    Now recently my teenaged daughter expressed interest in learning D&D, so I picked up the latest books. Now before I start yelling at all you kids with your newfangled systems to get off my lawn, let me say that the new rules are impressive. Clearly a lot of thought has gone into them, and they cover contingencies a lot more clearly, and tweak some of the things that were illogical. These are much better *simulation* rules. But they aren't necessarily better roleplaying rules.

    Perfect, even *reasonably good* simulation rules for roleplaying are impractical, in my opinion, because such rules would have to be a reasonably good ontology of some world. Well before you'd get to "reasonably good" you'd reach the point where the rules are cumbersome. What rules ought to do (in my opinion) is provide a framework in which players are forced to make decisions that are meaningful to them (e.g., "Am I up to fighting this guy, or should I run away and heal up?"; "If I want to steal the jewel from the idol, how should I prepare my escape?").

    It seems to me that roleplaying rules should focus on (a) forcing player decisions, (b) being convenient to use and (c) being easy to learn for both gamemaster and player.

    It seems to me the new D&D rules are no better at A, not significantly better at B, and a lot worse at C.

    It used to be that you could bring up a new player with about fifteen minutes of explanation and another fifteen minutes of walking him through his character generation. That coincided with the phase of the evening's entertainment that featured pizza and chatting for the other players. If you wanted to bring a whole group up, you took them all through the half hour orientation then treated them to a one evening dungeon crawl, after which they'd know everything th

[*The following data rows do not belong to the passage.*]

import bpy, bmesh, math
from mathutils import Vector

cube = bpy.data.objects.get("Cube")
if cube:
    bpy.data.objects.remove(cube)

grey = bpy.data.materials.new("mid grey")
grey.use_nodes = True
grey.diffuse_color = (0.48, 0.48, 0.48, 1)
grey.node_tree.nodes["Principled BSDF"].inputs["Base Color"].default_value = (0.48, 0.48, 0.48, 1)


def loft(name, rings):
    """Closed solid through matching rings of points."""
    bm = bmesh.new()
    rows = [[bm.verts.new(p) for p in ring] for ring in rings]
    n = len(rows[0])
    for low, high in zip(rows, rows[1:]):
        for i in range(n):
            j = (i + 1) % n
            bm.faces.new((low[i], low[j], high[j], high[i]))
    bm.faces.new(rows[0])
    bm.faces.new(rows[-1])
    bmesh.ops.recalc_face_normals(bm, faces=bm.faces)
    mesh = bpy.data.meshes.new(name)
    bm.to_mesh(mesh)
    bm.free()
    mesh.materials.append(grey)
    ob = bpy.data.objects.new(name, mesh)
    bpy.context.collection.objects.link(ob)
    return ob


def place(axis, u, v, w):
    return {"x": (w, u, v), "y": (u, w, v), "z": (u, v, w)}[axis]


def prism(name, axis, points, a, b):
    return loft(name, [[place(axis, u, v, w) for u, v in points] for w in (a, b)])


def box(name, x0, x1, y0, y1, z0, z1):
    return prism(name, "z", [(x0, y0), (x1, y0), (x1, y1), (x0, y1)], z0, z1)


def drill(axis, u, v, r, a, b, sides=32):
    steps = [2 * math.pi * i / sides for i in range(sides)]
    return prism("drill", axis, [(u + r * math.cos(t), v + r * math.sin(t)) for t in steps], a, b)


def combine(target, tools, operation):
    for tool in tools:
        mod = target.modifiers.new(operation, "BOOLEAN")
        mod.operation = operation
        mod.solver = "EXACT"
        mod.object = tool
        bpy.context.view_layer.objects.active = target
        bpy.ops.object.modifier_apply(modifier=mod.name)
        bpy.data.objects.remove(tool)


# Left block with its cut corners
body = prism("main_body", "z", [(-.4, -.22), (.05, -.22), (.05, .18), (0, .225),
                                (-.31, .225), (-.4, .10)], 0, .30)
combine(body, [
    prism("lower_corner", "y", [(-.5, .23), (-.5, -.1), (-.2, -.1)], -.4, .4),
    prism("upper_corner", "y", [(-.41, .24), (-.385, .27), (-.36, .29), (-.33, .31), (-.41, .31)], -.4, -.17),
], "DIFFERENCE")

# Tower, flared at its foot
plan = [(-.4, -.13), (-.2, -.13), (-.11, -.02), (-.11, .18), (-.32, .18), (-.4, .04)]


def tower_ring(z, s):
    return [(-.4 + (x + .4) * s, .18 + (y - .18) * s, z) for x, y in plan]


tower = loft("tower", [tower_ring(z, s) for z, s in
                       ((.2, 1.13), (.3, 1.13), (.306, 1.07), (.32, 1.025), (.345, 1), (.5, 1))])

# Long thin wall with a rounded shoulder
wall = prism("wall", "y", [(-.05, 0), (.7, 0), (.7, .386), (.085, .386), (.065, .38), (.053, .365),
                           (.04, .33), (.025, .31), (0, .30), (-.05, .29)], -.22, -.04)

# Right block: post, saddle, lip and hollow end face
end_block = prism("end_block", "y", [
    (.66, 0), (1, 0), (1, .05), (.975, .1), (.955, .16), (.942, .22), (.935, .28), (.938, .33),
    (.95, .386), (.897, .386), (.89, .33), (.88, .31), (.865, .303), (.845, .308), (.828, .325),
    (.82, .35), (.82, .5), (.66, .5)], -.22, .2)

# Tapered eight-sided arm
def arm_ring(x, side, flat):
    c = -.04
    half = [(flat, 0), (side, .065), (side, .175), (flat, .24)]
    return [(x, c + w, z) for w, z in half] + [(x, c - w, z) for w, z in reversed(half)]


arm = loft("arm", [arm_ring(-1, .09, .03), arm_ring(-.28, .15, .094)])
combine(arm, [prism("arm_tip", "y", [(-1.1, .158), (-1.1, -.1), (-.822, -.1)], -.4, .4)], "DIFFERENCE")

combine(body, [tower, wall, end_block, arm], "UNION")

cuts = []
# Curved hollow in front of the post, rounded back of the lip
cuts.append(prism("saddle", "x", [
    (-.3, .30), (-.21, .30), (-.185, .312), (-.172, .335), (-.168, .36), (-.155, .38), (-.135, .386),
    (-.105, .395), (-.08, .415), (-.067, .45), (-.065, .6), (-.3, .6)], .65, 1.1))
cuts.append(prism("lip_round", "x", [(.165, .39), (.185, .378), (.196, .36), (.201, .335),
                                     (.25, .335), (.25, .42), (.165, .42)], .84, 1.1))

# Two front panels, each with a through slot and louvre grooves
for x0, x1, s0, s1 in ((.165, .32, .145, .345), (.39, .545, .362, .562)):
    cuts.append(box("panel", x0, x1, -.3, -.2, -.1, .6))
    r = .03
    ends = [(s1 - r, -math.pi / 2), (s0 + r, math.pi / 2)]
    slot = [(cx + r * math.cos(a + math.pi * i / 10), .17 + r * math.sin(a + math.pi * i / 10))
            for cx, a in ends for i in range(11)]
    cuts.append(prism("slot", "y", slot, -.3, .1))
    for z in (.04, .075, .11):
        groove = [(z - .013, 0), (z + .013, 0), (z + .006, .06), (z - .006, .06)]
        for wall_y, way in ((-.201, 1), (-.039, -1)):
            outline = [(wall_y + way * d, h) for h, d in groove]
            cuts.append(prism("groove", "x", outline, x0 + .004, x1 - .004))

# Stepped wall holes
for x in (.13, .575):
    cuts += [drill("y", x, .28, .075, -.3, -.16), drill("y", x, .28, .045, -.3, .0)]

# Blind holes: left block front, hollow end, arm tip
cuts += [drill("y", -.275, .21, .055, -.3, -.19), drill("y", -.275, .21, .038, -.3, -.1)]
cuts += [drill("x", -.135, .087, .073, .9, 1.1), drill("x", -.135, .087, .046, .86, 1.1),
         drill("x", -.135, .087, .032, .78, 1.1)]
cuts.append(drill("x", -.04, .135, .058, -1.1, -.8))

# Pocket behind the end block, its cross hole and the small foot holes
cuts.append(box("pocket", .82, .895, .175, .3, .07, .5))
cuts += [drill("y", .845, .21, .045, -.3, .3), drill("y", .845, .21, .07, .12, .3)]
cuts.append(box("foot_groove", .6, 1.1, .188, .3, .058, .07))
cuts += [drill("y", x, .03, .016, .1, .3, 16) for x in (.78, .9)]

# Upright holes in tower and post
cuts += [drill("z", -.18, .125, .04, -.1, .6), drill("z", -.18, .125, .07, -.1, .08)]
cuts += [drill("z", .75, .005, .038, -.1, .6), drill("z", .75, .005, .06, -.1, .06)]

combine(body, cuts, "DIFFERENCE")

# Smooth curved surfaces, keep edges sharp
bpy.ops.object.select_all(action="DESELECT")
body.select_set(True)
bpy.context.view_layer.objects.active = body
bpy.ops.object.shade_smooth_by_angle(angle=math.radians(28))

  • My wife and I were in college at the time we discovered D&D back in the late 1970's. We found a gaming shop in town and got interested in the miniatures they had, as well as the fact that various games involved science fiction or fantasy. One of our first purchases was the D&D rule set in the blue dragon box. We also picked up a few sets of dice, all of which were single color and many of which had sharp edges.

    We've continued D&D over the decades, in addition to other role playing systems, in

God made the integers; all else is the work of Man. -- Kronecker